- Highly specialised, in-demand work with good future prospects
- You'll need excellent analytical skills, problems solving skills, and attention to detail
As a cyber intelligence or cyber security officer you'll work to find potential threats to the security of a computer or software system and to resolve them.
- Identify common weaknesses in IT structures (threats)
- Use digital resources to gather information and evidence
- Use computer forensics to identify attackers, their motivations, and typical techniques
- Analyse threats to major security systems
- Monitor new and evolving threats and assess their potential impact
- Keep databases of threats and actors
- Produce threat assessment reports with recommendations for protective action
- Develop relationships with other organisations to safely share security knowledge
- Update your skills and knowledge
You could work for a single organisation or as part of an agency that works for multiple clients.
You'll need great analytical skills, ability in maths, an interest in investigating and solving problems, and strong attention to detail. You can get into this role through, a university course, an apprenticeship, working your way up in an organisation or joining a graduate training scheme.
If you choose to do a degree, useful subjects include computer science, computer or cyber security, mathematics, or network engineering and security. If you already have a degree in an unrelated area you could take a postgraduate course in computing or cyber security.
Apprenticeships in, cyber security, cyber intrusion, or network engineering are also an option. GCHQ (the UK Government's intelligence agency) also runs a cyber security degree apprenticeship.

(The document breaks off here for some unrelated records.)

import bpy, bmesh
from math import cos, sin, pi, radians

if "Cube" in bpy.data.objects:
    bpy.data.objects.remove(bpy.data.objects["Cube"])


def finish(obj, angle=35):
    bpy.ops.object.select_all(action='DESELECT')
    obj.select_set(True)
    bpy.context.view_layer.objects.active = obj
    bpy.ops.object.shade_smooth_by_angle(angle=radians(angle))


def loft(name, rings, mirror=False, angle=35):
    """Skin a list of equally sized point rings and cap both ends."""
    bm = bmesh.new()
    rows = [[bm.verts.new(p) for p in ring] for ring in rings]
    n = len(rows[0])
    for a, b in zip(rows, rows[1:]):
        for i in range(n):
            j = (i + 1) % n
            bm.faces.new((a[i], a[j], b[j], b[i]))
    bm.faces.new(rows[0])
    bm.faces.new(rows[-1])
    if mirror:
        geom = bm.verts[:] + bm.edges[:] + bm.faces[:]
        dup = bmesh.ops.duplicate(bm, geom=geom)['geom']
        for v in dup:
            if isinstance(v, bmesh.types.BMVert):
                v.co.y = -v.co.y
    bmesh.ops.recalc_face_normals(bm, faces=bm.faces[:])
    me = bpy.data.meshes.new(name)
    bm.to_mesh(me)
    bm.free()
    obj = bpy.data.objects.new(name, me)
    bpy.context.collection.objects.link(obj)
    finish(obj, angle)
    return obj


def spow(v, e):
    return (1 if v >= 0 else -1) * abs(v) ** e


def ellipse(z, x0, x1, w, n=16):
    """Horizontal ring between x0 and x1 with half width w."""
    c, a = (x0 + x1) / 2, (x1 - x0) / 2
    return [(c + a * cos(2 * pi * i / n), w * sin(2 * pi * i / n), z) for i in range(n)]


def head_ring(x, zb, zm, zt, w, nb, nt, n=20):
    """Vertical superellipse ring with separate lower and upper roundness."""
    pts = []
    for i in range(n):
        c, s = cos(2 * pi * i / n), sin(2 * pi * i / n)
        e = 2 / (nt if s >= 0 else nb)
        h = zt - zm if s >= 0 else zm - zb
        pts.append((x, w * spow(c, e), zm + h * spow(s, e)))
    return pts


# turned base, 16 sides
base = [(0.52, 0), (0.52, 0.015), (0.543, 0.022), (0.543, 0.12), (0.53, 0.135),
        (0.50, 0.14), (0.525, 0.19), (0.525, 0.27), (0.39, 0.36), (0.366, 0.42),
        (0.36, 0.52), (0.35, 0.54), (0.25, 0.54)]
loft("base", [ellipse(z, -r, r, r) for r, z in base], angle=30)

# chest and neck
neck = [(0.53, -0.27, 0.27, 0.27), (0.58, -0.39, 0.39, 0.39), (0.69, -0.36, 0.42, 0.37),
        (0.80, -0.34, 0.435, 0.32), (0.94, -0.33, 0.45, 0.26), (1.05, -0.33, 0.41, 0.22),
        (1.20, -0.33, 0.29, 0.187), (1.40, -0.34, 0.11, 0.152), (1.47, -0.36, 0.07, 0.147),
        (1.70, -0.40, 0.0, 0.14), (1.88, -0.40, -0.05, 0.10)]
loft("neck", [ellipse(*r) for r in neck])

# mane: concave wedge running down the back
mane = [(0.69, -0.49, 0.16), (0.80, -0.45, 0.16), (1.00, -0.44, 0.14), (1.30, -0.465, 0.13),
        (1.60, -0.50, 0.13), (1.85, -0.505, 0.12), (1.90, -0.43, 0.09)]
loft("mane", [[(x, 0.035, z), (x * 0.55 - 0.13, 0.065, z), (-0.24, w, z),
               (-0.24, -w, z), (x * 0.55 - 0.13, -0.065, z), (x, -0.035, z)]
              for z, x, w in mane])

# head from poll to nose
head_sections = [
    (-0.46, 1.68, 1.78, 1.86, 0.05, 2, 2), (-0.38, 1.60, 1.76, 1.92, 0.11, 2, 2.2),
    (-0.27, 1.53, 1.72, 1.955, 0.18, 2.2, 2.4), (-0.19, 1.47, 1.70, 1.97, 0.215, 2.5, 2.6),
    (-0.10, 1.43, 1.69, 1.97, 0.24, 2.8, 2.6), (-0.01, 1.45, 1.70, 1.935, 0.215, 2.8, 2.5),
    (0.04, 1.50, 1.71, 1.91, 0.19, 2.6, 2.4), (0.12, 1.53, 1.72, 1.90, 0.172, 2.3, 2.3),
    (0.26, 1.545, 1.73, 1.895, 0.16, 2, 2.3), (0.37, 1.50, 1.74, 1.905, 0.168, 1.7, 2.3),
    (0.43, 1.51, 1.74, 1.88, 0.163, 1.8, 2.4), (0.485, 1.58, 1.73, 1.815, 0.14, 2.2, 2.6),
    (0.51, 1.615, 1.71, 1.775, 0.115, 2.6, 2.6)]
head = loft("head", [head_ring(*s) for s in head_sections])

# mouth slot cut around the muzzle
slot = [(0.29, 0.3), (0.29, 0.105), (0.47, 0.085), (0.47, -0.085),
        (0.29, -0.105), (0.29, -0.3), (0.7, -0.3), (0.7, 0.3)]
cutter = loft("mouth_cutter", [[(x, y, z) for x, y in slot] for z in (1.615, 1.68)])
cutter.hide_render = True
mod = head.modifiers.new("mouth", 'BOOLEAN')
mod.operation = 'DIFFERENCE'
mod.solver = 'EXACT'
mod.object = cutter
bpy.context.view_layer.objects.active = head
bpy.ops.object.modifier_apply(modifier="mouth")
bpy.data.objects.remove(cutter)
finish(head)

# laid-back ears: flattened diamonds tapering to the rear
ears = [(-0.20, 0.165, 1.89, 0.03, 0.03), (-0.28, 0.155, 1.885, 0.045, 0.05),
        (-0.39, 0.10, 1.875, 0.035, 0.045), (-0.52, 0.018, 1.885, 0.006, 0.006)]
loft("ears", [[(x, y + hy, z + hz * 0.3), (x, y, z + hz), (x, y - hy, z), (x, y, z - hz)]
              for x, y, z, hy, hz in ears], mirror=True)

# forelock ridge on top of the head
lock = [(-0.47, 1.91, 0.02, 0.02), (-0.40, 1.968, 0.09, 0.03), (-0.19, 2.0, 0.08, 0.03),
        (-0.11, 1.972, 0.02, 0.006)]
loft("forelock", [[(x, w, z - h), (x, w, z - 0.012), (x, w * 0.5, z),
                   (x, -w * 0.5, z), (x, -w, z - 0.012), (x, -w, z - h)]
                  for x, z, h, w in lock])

Alternatively you could start work with an IT security firm, for example as a support technician after doing GCSEs or A levels, then work your way up while studying for further qualifications on the job.
Or, if you have a degree or relevant work experience, you could apply for MI5's Intelligence and Data Analyst Development Programme.
For some roles there may be additional checks and requirements. For example, you may need to be a British or Commonwealth citizen, a European Union (EU) or European Economic Area (EEA) citizen, or a foreign national with the right to stay and work in the UK for an indefinite period. For public sector work, you may need to go through UK vetting for a: security check (SC) - for access to information classified as 'secret' developed vetting (DV) - for access to information classified as 'top secret'
For private sector work, you may not need to be vetted unless you're working on government systems.
With experience, you could become a specialised cyber security lead and then progress to a head of cyber security role, or you could become a freelance consultant.